“I’m finally authorised to watch Die Antwoord’s videos in Germany. GEMA appreciate you!” wrote Lilli S on Twitter.
User Busterbeans pragmatic that Tuesday was a day of freedom, essay “this is what this is what a subject of GEMA brings to my mind.”
Meanwhile user Jenny commented that “finally” she could watch her favourite video by Ghost Town.
Up until Tuesday, Germany was one of a world’s many restrictive countries in terms of entrance to song videos. But this all altered when YouTube announced a understanding with performing rights classification GEMA to compensate when people tide song in Germany.
YouTube users in a nation had for years been confronted with a red sad-face emoticon and messages announcing “this video is not accessible in Germany” when perplexing to perspective videos trimming from a latest cocktail clips to films with GEMA-controlled credentials music.
Now a blockages should mostly be a thing of a past.
On Twitter a story was a series one hashtag in Germany by Tuesday afternoon, as thousands of people voiced their glee.
Not all took it so seriosuly though, with user Noel DE observant a similarity to a finish of a Cold War, tweeting: “Our relatives tell stories of a GDR and a tumble of a wall, we’ll tell a kids what it was like when YouTube and GEMA came to an agreement.”
Even critical news outlets done a story one of their tip articles of a day.

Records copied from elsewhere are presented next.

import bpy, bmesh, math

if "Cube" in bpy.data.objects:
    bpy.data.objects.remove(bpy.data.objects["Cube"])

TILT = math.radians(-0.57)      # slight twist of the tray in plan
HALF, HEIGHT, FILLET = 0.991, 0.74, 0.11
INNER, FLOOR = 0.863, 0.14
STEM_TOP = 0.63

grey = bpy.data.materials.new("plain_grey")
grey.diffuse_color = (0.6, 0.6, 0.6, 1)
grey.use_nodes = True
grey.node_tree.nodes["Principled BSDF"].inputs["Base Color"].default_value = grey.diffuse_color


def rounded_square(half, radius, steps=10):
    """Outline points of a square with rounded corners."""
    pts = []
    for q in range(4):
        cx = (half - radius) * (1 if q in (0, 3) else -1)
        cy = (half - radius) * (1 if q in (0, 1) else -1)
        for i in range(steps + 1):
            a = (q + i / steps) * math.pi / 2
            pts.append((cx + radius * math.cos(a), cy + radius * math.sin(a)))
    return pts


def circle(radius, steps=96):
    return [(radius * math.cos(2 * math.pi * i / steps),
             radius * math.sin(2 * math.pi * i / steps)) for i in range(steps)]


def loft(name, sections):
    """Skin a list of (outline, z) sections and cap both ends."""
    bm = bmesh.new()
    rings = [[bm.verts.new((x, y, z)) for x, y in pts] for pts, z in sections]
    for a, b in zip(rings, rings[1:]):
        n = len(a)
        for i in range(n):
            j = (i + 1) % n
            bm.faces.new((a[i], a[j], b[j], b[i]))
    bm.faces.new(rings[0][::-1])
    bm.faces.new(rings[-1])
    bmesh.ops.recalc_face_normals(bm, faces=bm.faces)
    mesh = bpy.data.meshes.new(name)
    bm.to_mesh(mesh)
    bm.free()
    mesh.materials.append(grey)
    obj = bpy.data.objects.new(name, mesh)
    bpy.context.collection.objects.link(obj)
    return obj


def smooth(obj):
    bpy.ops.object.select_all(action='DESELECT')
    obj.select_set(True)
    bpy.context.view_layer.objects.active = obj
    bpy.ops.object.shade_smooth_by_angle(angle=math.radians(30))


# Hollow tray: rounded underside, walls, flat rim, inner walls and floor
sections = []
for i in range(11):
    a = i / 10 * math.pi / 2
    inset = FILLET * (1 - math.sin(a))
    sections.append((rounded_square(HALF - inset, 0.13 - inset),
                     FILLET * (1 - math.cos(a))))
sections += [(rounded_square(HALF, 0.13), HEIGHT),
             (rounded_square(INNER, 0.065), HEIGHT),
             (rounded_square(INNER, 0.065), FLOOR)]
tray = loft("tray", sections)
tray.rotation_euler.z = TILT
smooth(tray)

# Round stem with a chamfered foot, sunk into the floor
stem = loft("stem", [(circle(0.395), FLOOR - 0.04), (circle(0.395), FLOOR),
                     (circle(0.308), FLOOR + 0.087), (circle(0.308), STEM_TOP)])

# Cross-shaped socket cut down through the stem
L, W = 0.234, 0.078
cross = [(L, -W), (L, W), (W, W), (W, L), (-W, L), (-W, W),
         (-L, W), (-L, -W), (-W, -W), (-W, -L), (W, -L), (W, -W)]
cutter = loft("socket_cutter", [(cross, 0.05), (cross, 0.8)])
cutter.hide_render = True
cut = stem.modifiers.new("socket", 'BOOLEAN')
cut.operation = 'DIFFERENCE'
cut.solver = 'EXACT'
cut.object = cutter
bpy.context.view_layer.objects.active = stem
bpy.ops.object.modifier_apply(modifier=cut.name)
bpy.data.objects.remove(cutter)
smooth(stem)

Hard-hitting news site Spiegel’s lead title on a online homepage admitted “what a finish of a prolonged quarrel means for YouTube users” above a ensign design of cocktail star Macklemore.